• [REQUIRED WORK]: Instruction for the entries that follow: retype exactly the lines from the line with "bpy.ops.mesh.primitive_cube_add(size=1, location=(x, y, (z0" to the line with "1.264, IRON, 0.01)", both included, and omit all others.
━━ GIVEN ENTRIES
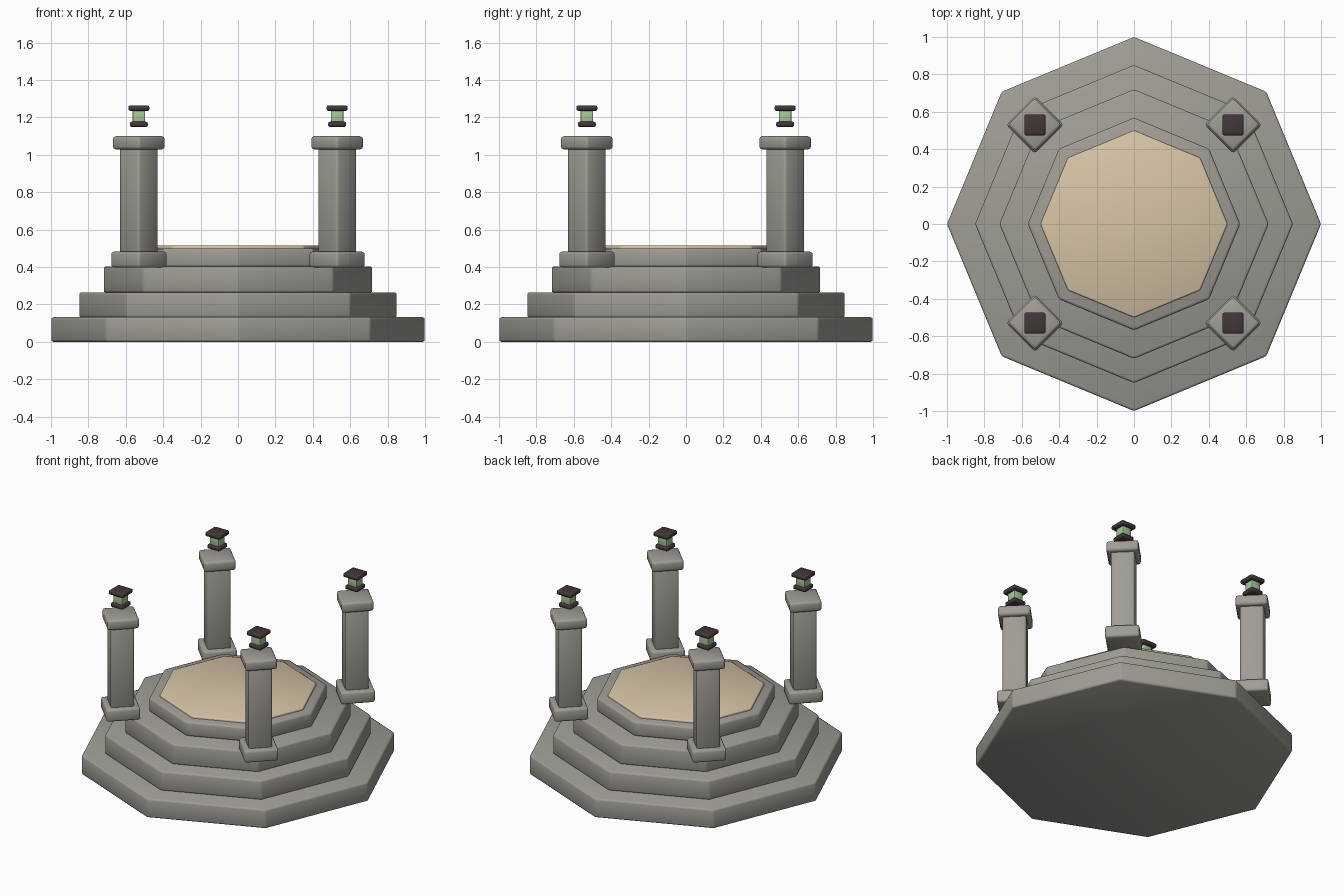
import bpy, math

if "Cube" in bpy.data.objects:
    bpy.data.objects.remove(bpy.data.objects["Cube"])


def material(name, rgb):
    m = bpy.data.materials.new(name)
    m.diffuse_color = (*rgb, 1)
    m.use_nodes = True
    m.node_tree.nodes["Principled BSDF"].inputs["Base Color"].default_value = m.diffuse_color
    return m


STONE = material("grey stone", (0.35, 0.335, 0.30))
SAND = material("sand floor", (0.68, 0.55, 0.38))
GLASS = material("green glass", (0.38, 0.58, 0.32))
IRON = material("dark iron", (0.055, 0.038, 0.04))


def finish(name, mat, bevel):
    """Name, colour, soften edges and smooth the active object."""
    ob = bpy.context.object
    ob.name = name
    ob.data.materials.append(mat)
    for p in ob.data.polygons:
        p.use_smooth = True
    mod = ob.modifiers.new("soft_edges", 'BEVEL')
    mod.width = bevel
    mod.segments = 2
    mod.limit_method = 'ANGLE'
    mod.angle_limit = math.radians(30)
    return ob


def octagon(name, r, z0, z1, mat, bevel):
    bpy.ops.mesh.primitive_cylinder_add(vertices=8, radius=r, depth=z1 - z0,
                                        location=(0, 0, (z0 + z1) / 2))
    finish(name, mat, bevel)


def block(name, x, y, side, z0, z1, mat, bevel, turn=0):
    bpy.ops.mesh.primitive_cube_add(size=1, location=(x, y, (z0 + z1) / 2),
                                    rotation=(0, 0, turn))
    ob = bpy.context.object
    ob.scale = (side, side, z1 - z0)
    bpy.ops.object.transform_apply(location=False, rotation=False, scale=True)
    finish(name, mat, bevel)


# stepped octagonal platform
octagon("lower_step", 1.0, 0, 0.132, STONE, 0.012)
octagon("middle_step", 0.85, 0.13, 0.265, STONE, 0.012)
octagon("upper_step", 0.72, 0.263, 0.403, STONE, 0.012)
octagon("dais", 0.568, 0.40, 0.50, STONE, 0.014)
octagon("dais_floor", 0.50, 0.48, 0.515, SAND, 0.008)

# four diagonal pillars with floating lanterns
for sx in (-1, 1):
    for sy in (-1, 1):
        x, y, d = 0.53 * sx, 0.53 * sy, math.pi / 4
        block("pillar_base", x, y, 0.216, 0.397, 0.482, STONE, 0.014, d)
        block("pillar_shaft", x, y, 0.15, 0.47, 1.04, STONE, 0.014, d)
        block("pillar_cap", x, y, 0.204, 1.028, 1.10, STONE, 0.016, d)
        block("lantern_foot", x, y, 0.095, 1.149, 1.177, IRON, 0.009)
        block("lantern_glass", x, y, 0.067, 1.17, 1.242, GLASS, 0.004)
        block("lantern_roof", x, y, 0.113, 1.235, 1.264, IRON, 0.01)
━━━━
━━ GIVEN ENTRIES
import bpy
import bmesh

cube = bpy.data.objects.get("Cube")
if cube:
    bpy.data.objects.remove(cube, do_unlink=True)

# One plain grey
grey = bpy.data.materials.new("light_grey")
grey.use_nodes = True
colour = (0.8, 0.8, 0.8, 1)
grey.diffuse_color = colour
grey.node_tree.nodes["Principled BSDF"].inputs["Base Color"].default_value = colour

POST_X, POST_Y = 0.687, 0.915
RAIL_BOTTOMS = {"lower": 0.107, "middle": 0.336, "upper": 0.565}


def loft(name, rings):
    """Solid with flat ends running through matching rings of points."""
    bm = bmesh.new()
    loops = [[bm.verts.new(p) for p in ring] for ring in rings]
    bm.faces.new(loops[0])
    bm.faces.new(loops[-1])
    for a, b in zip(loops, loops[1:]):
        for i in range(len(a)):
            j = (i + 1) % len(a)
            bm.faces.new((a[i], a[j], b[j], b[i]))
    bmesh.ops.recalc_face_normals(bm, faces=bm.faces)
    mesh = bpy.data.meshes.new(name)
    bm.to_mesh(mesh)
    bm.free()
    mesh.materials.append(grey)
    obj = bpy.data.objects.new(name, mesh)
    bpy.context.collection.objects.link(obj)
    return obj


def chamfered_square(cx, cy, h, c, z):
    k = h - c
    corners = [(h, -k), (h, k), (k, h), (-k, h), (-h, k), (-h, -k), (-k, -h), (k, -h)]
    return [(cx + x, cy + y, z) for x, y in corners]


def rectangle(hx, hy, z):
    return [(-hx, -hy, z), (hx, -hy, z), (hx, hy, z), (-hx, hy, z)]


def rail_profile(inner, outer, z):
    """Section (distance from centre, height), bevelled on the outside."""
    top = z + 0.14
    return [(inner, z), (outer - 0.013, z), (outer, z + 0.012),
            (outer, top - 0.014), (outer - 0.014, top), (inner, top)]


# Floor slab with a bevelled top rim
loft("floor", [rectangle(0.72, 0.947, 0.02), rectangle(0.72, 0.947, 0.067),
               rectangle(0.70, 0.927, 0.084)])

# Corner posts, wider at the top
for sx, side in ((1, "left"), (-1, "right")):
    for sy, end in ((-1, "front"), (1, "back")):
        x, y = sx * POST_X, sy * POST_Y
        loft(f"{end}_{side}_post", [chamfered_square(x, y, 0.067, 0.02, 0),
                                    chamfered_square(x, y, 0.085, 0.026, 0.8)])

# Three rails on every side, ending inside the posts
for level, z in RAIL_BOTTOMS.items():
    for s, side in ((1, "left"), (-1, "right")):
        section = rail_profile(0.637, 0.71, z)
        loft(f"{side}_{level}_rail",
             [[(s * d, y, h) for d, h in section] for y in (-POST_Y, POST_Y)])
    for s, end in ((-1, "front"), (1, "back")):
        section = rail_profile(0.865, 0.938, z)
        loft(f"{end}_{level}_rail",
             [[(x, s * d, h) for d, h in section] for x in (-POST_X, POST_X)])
━━━━
• [SOLUTION TO THIS TASK]:
    bpy.ops.mesh.primitive_cube_add(size=1, location=(x, y, (z0 + z1) / 2),
                                    rotation=(0, 0, turn))
    ob = bpy.context.object
    ob.scale = (side, side, z1 - z0)
    bpy.ops.object.transform_apply(location=False, rotation=False, scale=True)
    finish(name, mat, bevel)


# stepped octagonal platform
octagon("lower_step", 1.0, 0, 0.132, STONE, 0.012)
octagon("middle_step", 0.85, 0.13, 0.265, STONE, 0.012)
octagon("upper_step", 0.72, 0.263, 0.403, STONE, 0.012)
octagon("dais", 0.568, 0.40, 0.50, STONE, 0.014)
octagon("dais_floor", 0.50, 0.48, 0.515, SAND, 0.008)

# four diagonal pillars with floating lanterns
for sx in (-1, 1):
    for sy in (-1, 1):
        x, y, d = 0.53 * sx, 0.53 * sy, math.pi / 4
        block("pillar_base", x, y, 0.216, 0.397, 0.482, STONE, 0.014, d)
        block("pillar_shaft", x, y, 0.15, 0.47, 1.04, STONE, 0.014, d)
        block("pillar_cap", x, y, 0.204, 1.028, 1.10, STONE, 0.016, d)
        block("lantern_foot", x, y, 0.095, 1.149, 1.177, IRON, 0.009)
        block("lantern_glass", x, y, 0.067, 1.17, 1.242, GLASS, 0.004)
        block("lantern_roof", x, y, 0.113, 1.235, 1.264, IRON, 0.01)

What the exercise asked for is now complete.